I am a military spouse. When it comes to challenges, need I say more?
The term “military spouse” has a dual definition. It means that my spouse is in the military. But it also means that my spouse is the military. I am essentially a bigamist. First I married my husband. Then two years later, I married the military.
I have a love/hate relationship with the military. As a spouse, it is doing everything wrong. It doesn’t communicate. It is unwilling to compromise. It doesn’t remember Mother’s Day or my children’s birthdays. It doesn’t care that I finally unpacked that last box when it informs me that it’s time to pack it up again. Basically, it dictates almost every aspect of my life without asking my permission. And unfortunately, it is unresponsive to couples’ counseling.
On the other hand, my second marriage has improved my life in ways I didn’t even know needed improving. Being married to the military has forced me to find my inner strength and independence. It has put me through assertiveness training and taught me to embrace change. And possibly best of all, it has shown me the world (who would have thought I would ever live in Japan?!) and introduced me to friends I will treasure for the rest of my life.
Since becoming a military spouse, I’ve had to sweat the small stuff: late night phone calls, unexpected separations, missed holidays, and misplaced and unironed uniforms. I’ve also had to sweat the not so small stuff: the premature birth of my first child that my husband came way too close to missing, the birth of my second child in a foreign country, the stress of single parenthood, the perpetual postponement of a career, and a 6-month deployment to Iraq. But in spite of it all, I can honestly say that I can’t imagine life any other way.

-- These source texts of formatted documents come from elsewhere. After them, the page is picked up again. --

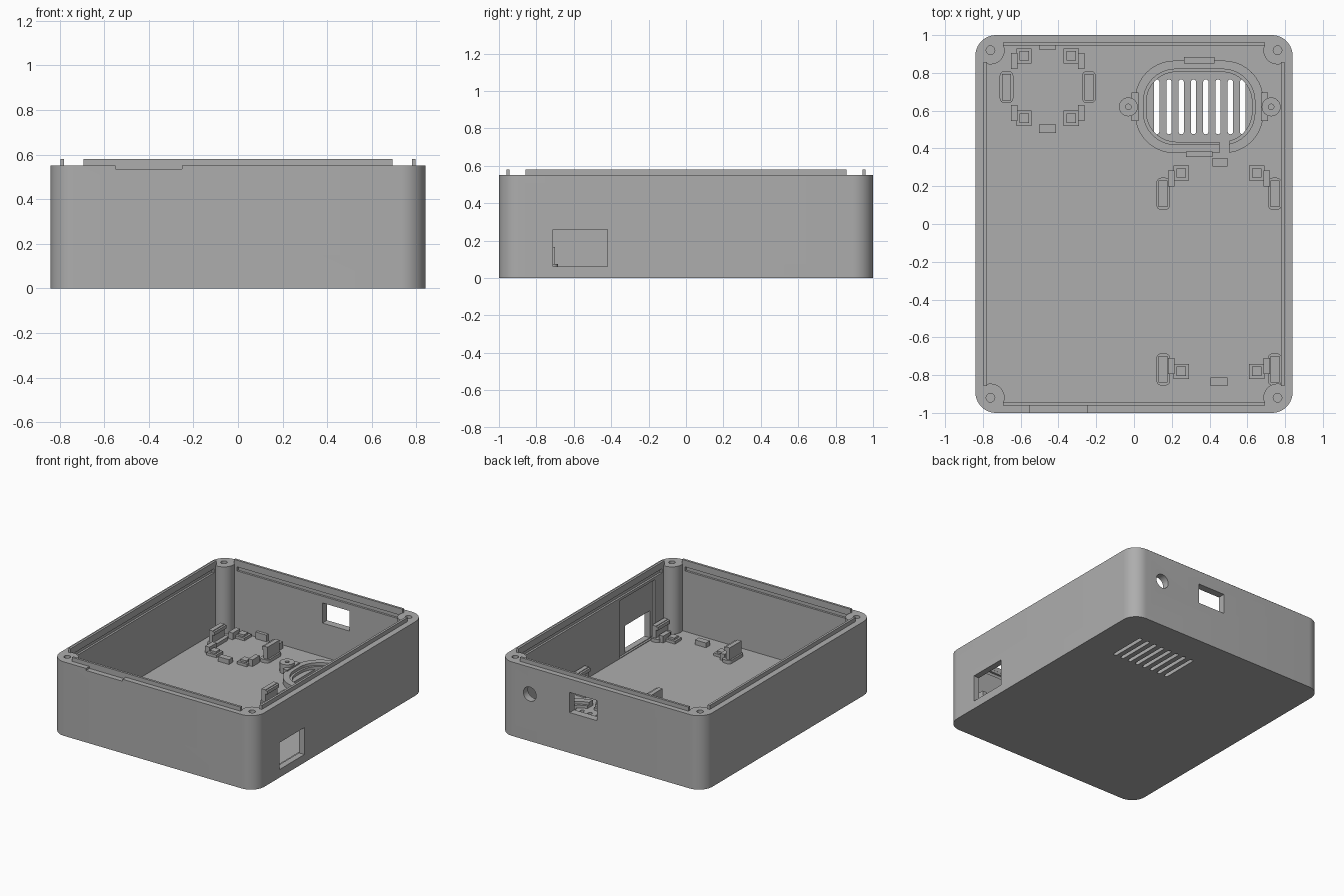
import bpy, bmesh
from math import cos, sin, pi, radians

cube = bpy.data.objects.get("Cube")
if cube:
    bpy.data.objects.remove(cube, do_unlink=True)

grey = bpy.data.materials.new("plain grey plastic")
grey.use_nodes = True
colour = (0.42, 0.42, 0.42, 1)
grey.diffuse_color = colour
grey.node_tree.nodes["Principled BSDF"].inputs["Base Color"].default_value = colour

FLOOR = 0.05
RIM = 0.55


def prism(name, points, z0, z1):
    """Extrude a plan outline from z0 to z1."""
    bm = bmesh.new()
    face = bm.faces.new([bm.verts.new((x, y, z0)) for x, y in points])
    top = bmesh.ops.extrude_face_region(bm, geom=[face])["geom"]
    verts = [v for v in top if isinstance(v, bmesh.types.BMVert)]
    bmesh.ops.translate(bm, verts=verts, vec=(0, 0, z1 - z0))
    bmesh.ops.recalc_face_normals(bm, faces=bm.faces)
    mesh = bpy.data.meshes.new(name)
    bm.to_mesh(mesh)
    bm.free()
    mesh.materials.append(grey)
    obj = bpy.data.objects.new(name, mesh)
    bpy.context.collection.objects.link(obj)
    return obj


def rounded(cx, cy, hx, hy, r, steps=8):
    """Outline of a rounded rectangle given half sizes."""
    pts = []
    for k, (sx, sy) in enumerate([(1, 1), (-1, 1), (-1, -1), (1, -1)]):
        for i in range(steps + 1):
            a = (k + i / steps) * pi / 2
            pts.append((cx + sx * (hx - r) + r * cos(a), cy + sy * (hy - r) + r * sin(a)))
    return pts


def circle(cx, cy, r, n=24):
    return [(cx + r * cos(2 * pi * i / n), cy + r * sin(2 * pi * i / n)) for i in range(n)]


def box(name, cx, cy, w, d, z0, z1):
    x, y = w / 2, d / 2
    pts = [(cx - x, cy - y), (cx + x, cy - y), (cx + x, cy + y), (cx - x, cy + y)]
    return prism(name, pts, z0, z1)


def cut(target, cutter):
    cutter.hide_render = True
    mod = target.modifiers.new("cut", "BOOLEAN")
    mod.operation = "DIFFERENCE"
    mod.solver = "EXACT"
    mod.object = cutter
    bpy.context.view_layer.objects.active = target
    bpy.ops.object.modifier_apply(modifier=mod.name)
    bpy.data.objects.remove(cutter, do_unlink=True)


# Case shell; the cavity outline bulges inward round the screw bosses
shell = prism("case_shell", rounded(0, 0, 0.84, 1, 0.11, 12), 0, RIM)
boss_arc = [(0.76 + 0.075 * cos(a), 0.92 + 0.075 * sin(a))
            for a in [radians(-74.5 - 125 * i / 12) for i in range(13)]]
cavity = []
for sx, sy in [(1, 1), (-1, 1), (-1, -1), (1, -1)]:
    arc = [(sx * x, sy * y) for x, y in boss_arc]
    cavity += arc if sx * sy > 0 else arc[::-1]
cut(shell, prism("cavity", cavity, FLOOR, 0.7))

# Snap grooves inside the walls, and screw holes
for s in (-1, 1):
    cut(shell, box("groove", s * 0.78, 0, 0.03, 1.66, 0.5, 0.53))
    cut(shell, box("groove", 0, s * 0.945, 1.34, 0.03, 0.5, 0.53))
    for t in (-1, 1):
        cut(shell, prism("screw_hole", circle(s * 0.76, t * 0.92, 0.023, 16), 0.3, 0.7))

# Side window with thinned wall, back socket, round hole, pry notch
cut(shell, box("wall_recess", 0.78, -0.54, 0.03, 0.42, FLOOR + 0.005, 0.48))
cut(shell, box("side_window", 0.82, -0.565, 0.2, 0.29, 0.06, 0.26))
cut(shell, box("back_socket", 0.145, 0.98, 0.225, 0.2, 0.3, 0.45))
bore = prism("round_hole", circle(0, 0, 0.053), -0.1, 0.1)
bore.rotation_euler.x = pi / 2
bore.location = (0.585, 0.98, 0.35)
cut(shell, bore)
cut(shell, box("pry_notch", -0.4, -1, 0.3, 0.08, 0.535, 0.7))

# Speaker grille slots
for i in range(8):
    cut(shell, prism("slot", rounded(0.12 + 0.065 * i, 0.62, 0.014, 0.145, 0.0135, 4), -0.1, 0.2))

# Lips on the rim
for s, side in ((-1, "right"), (1, "left")):
    box(side + "_lip", s * 0.7875, 0, 0.017, 1.715, RIM - 0.003, 0.58)
for s, side in ((-1, "front"), (1, "back")):
    box(side + "_lip", 0, s * 0.9525, 1.385, 0.017, RIM - 0.003, 0.58)

# Speaker ring with wire gap
ring = prism("speaker_ring", rounded(0.345, 0.62, 0.34, 0.245, 0.21, 10), FLOOR - 0.002, 0.09)
cut(ring, prism("ring_inside", rounded(0.345, 0.62, 0.295, 0.2, 0.17, 10), 0, 0.2))
cut(ring, box("wire_gap", 0.478, 0.41, 0.05, 0.12, 0, 0.2))
ledge = prism("speaker_ledge", rounded(0.345, 0.62, 0.3, 0.205, 0.175, 10), FLOOR - 0.002, 0.07)
cut(ledge, prism("ledge_inside", rounded(0.345, 0.62, 0.28, 0.185, 0.16, 10), 0, 0.2))
cut(ledge, box("wire_gap", 0.478, 0.42, 0.05, 0.12, 0, 0.2))

# Speaker screw posts, braces and locating tabs
for s, side in ((-1, "right"), (1, "left")):
    cx = 0.348 + s * 0.378
    post = prism(side + "_speaker_post", circle(cx, 0.62, 0.05), FLOOR - 0.002, 0.12)
    cut(post, prism("post_hole", circle(cx, 0.62, 0.015, 12), 0.06, 0.2))
    box(side + "_post_brace", cx - s * 0.035, 0.62, 0.035, 0.15, FLOOR - 0.002, 0.1)
box("speaker_tab_back", 0.345, 0.867, 0.16, 0.032, FLOOR - 0.002, 0.1)
box("speaker_tab_front", 0.345, 0.37, 0.14, 0.03, FLOOR - 0.002, 0.1)


def board_hook(name, cx, cy, inward):
    """Clip with rounded foot, upright and overhanging catch."""
    prism(name + "_foot", rounded(cx, cy, 0.036, 0.085, 0.025, 4), FLOOR - 0.002, 0.075)
    box(name + "_upright", cx - inward * 0.008, cy, 0.032, 0.14, 0.07, 0.165)
    box(name + "_catch", cx + inward * 0.012, cy, 0.022, 0.14, 0.135, 0.16)


def corner_rest(name, cx, cy, side, lean):
    """Square pad with a pin and an outer upright stop."""
    box(name + "_pad", cx, cy, 0.08, 0.08, FLOOR - 0.002, 0.07)
    box(name + "_pin", cx, cy, 0.05, 0.05, 0.06, 0.085)
    box(name + "_stop", cx + side * 0.052, cy + lean * 0.028, 0.035, 0.085, FLOOR - 0.002, 0.1)


# Small board mount at the back right
for s, side in ((-1, "right"), (1, "left")):
    board_hook("small_board_" + side + "_hook", -0.457 + s * 0.218, 0.725, -s)
    for t, end in ((-1, "front"), (1, "back")):
        corner_rest("small_board_" + side + "_" + end, -0.457 + s * 0.125, 0.725 + t * 0.165, s, -t)
box("small_board_back_stop", -0.457, 0.935, 0.09, 0.025, FLOOR - 0.002, 0.1)
box("small_board_front_stop", -0.457, 0.505, 0.09, 0.045, FLOOR - 0.002, 0.085)

# Long board mount along the left side
for s, side in ((-1, "right"), (1, "left")):
    for t, end in ((-1, "front"), (1, "back")):
        name = "long_board_" + side + "_" + end
        board_hook(name + "_hook", 0.45 + s * 0.295, -0.305 + t * 0.465, -s)
        corner_rest(name, 0.45 + s * 0.2, -0.255 + t * 0.525, s, -t)
box("long_board_back_stop", 0.455, 0.327, 0.08, 0.045, FLOOR - 0.002, 0.085)
box("long_board_front_stop", 0.45, -0.835, 0.09, 0.045, FLOOR - 0.002, 0.085)

# Smooth curved sides, keep hard edges
for obj in bpy.context.collection.objects:
    if obj.type == "MESH" and grey.name in obj.data.materials:
        bpy.ops.object.select_all(action="DESELECT")
        obj.select_set(True)
        bpy.context.view_layer.objects.active = obj
        bpy.ops.object.shade_smooth_by_angle(angle=radians(30))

Military life is a roller coaster ride. It is jolting and unpredictable and breathtaking. And sometimes it makes you want to throw up. Because I won’t be getting off this ride anytime soon, I need to find ways to stay grounded. This brings me to the reason for creating this blog. I need distractions. Distractions from those late night phone calls, unexpected separations, missed holidays and misplaced and unironed uniforms. Therefore, I am going to challenge myself to do something new every day.
When I say new, I basically mean activities that fall outside my comfort zone (which isn’t saying a whole lot considering my comfort zone is about as expansive as my living room). Nothing drastic, like say, getting Lasik eye surgery (oh how I wish I had the guts to do that) or closing my Facebook account (because that would really be drastic!). And nothing as mundane as the tedious tasks on my to-do list (I promise not to claim that a commissary run with both kids qualifies as one of my daily challenges…although that is a challenge). My goal for each day is a happy medium between the two.

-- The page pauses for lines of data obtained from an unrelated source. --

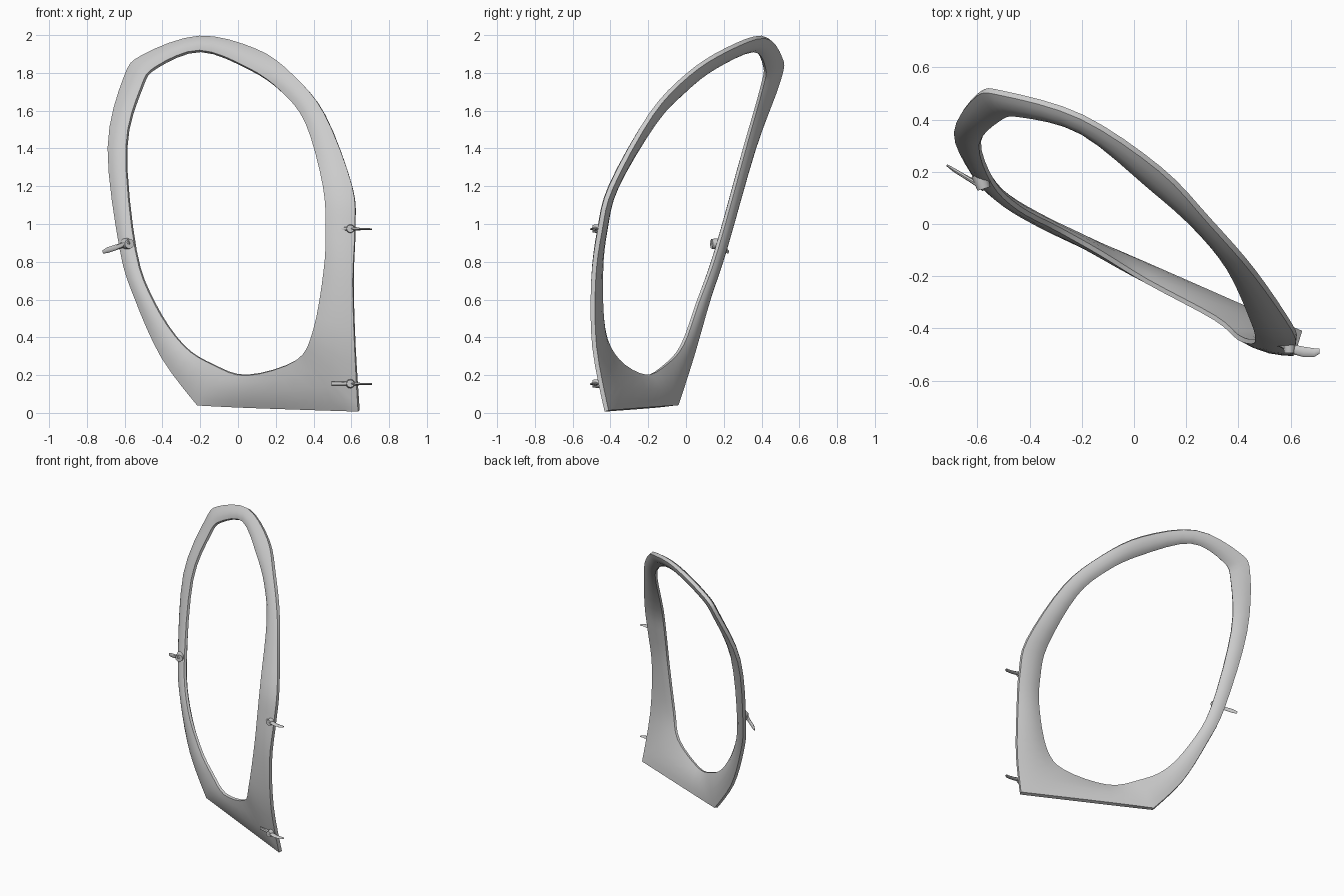
import bpy, bmesh, math
from mathutils import Vector

if "Cube" in bpy.data.objects:
    bpy.data.objects.remove(bpy.data.objects["Cube"])

# Matching stations on the rim: outer edge and inner edge, from the lower right corner upward
OUTER = [(.64, -.42, .01), (.62, -.485, .35), (.61, -.49, .7), (.62, -.455, .97), (.605, -.395, 1.2),
         (.46, -.185, 1.58), (.29, .01, 1.79), (.1, .21, 1.92), (-.2, .41, 1.99), (-.5, .5, 1.89),
         (-.6, .495, 1.77), (-.685, .36, 1.4), (-.62, .205, .86), (-.54, .12, .6), (-.40, .03, .29),
         (-.21, -.05, .04), (.05, -.16, .03)]
INNER = [(.31, -.36, .28), (.40, -.435, .44), (.455, -.45, .75), (.465, -.43, .97), (.45, -.37, 1.2),
         (.36, -.17, 1.53), (.23, -.01, 1.70), (.06, .14, 1.82), (-.2, .35, 1.915), (-.43, .415, 1.83),
         (-.51, .40, 1.72), (-.59, .31, 1.4), (-.54, .16, .86), (-.44, .06, .58), (-.29, -.02, .36),
         (-.13, -.11, .255), (.05, -.22, .2)]
CORNERS = {0, 15}
STEPS = 4


def closed_curve(points, corners=()):
    """Smooth closed curve through the points, sharp at the corners."""
    p = [Vector(q) for q in points]
    n = len(p)
    tan = [Vector() if i in corners else (p[(i + 1) % n] - p[i - 1]) / 2 for i in range(n)]
    out = []
    for i in range(n):
        j = (i + 1) % n
        for s in range(STEPS):
            t = s / STEPS
            out.append(p[i] * (2*t**3 - 3*t*t + 1) + tan[i] * (t**3 - 2*t*t + t)
                       + p[j] * (3*t*t - 2*t**3) + tan[j] * (t**3 - t*t))
    return out


def finish(name, bm, angle=40):
    bmesh.ops.recalc_face_normals(bm, faces=bm.faces)
    me = bpy.data.meshes.new(name)
    bm.to_mesh(me)
    bm.free()
    ob = bpy.data.objects.new(name, me)
    bpy.context.collection.objects.link(ob)
    bpy.ops.object.select_all(action='DESELECT')
    ob.select_set(True)
    bpy.context.view_layer.objects.active = ob
    bpy.ops.object.shade_smooth_by_angle(angle=math.radians(angle))
    return ob


def skin(bm, rings, closed):
    """Bridge successive vertex rings with quads."""
    rows = [[bm.verts.new(v) for v in r] for r in rings]
    k = len(rows[0])
    for i in range(len(rows) if closed else len(rows) - 1):
        a, b = rows[i], rows[(i + 1) % len(rows)]
        for j in range(k):
            bm.faces.new((a[j], a[(j + 1) % k], b[(j + 1) % k], b[j]))
    if not closed:
        bm.faces.new(rows[0])
        bm.faces.new(rows[-1][::-1])


# Rim: lens-shaped section swept between the two edges
outer, inner = closed_curve(OUTER, CORNERS), closed_curve(INNER)
SECTION = [(0, .012), (.2, .02), (.5, .025), (.8, .02), (1, .009)]
rings = []
n = len(outer)
for i in range(n):
    along = inner[(i + 1) % n] - inner[i - 1] + outer[(i + 1) % n] - outer[i - 1]
    across = inner[i] - outer[i]
    nrm = along.cross(across).normalized()
    front = [outer[i] + across * f + nrm * h for f, h in SECTION]
    back = [outer[i] + across * f - nrm * h for f, h in SECTION]
    rings.append(front + back[::-1])
bm = bmesh.new()
skin(bm, rings, True)
finish("oval_frame", bm, 50)


def paddle(name, stations, side, sides=8):
    """Flattened tapering bar; each station is centre, half width, half thickness."""
    side = Vector(side).normalized()
    axis = (Vector(stations[-1][0]) - Vector(stations[0][0])).normalized()
    up = axis.cross(side).normalized()
    bm = bmesh.new()
    skin(bm, [[Vector(c) + side * w * math.cos(2*math.pi*k/sides) + up * h * math.sin(2*math.pi*k/sides)
               for k in range(sides)] for c, w, h in stations], False)
    return finish(name, bm)


def stud(name, a, b, radius):
    """Short round stud from a to b."""
    axis = Vector(b) - Vector(a)
    bm = bmesh.new()
    bmesh.ops.create_cone(bm, cap_ends=True, segments=12, radius1=radius, radius2=radius * .8, depth=axis.length)
    ob = finish(name, bm)
    ob.rotation_euler = axis.to_track_quat('Z', 'Y').to_euler()
    ob.location = (Vector(a) + Vector(b)) / 2


# Two latches on the right side
for label, z in (("upper", .975), ("lower", .155)):
    paddle(label + "_latch_lever", [((.495, -.445, z), .006, .011), ((.56, -.46, z), .012, .01),
           ((.60, -.478, z), .018, .012), ((.65, -.49, z - .002), .02, .006),
           ((.69, -.493, z - .002), .017, .005), ((.71, -.487, z - .002), .01, .004)], (0, 1, 0))
    stud(label + "_latch_stud", (.595, -.45, z), (.595, -.495, z), .025)

# Single latch on the left side
paddle("left_latch_lever", [((-.575, .135, .905), .012, .01), ((-.62, .165, .885), .014, .009),
       ((-.69, .207, .862), .015, .007), ((-.715, .224, .852), .009, .004)], (-.3, .1, 1))
stud("left_latch_stud", (-.592, .19, .895), (-.575, .135, .895), .032)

How long will this challenge last? I don’t really know. As with everything in military life, I’ll take it day by day. My hope is that my self-imposed challenges will provide enough of a distraction that the roller coaster ride will simply become the background noise in an otherwise stable and relatively normal existence. And who knows, maybe I’ll learn a thing or two about myself in the process.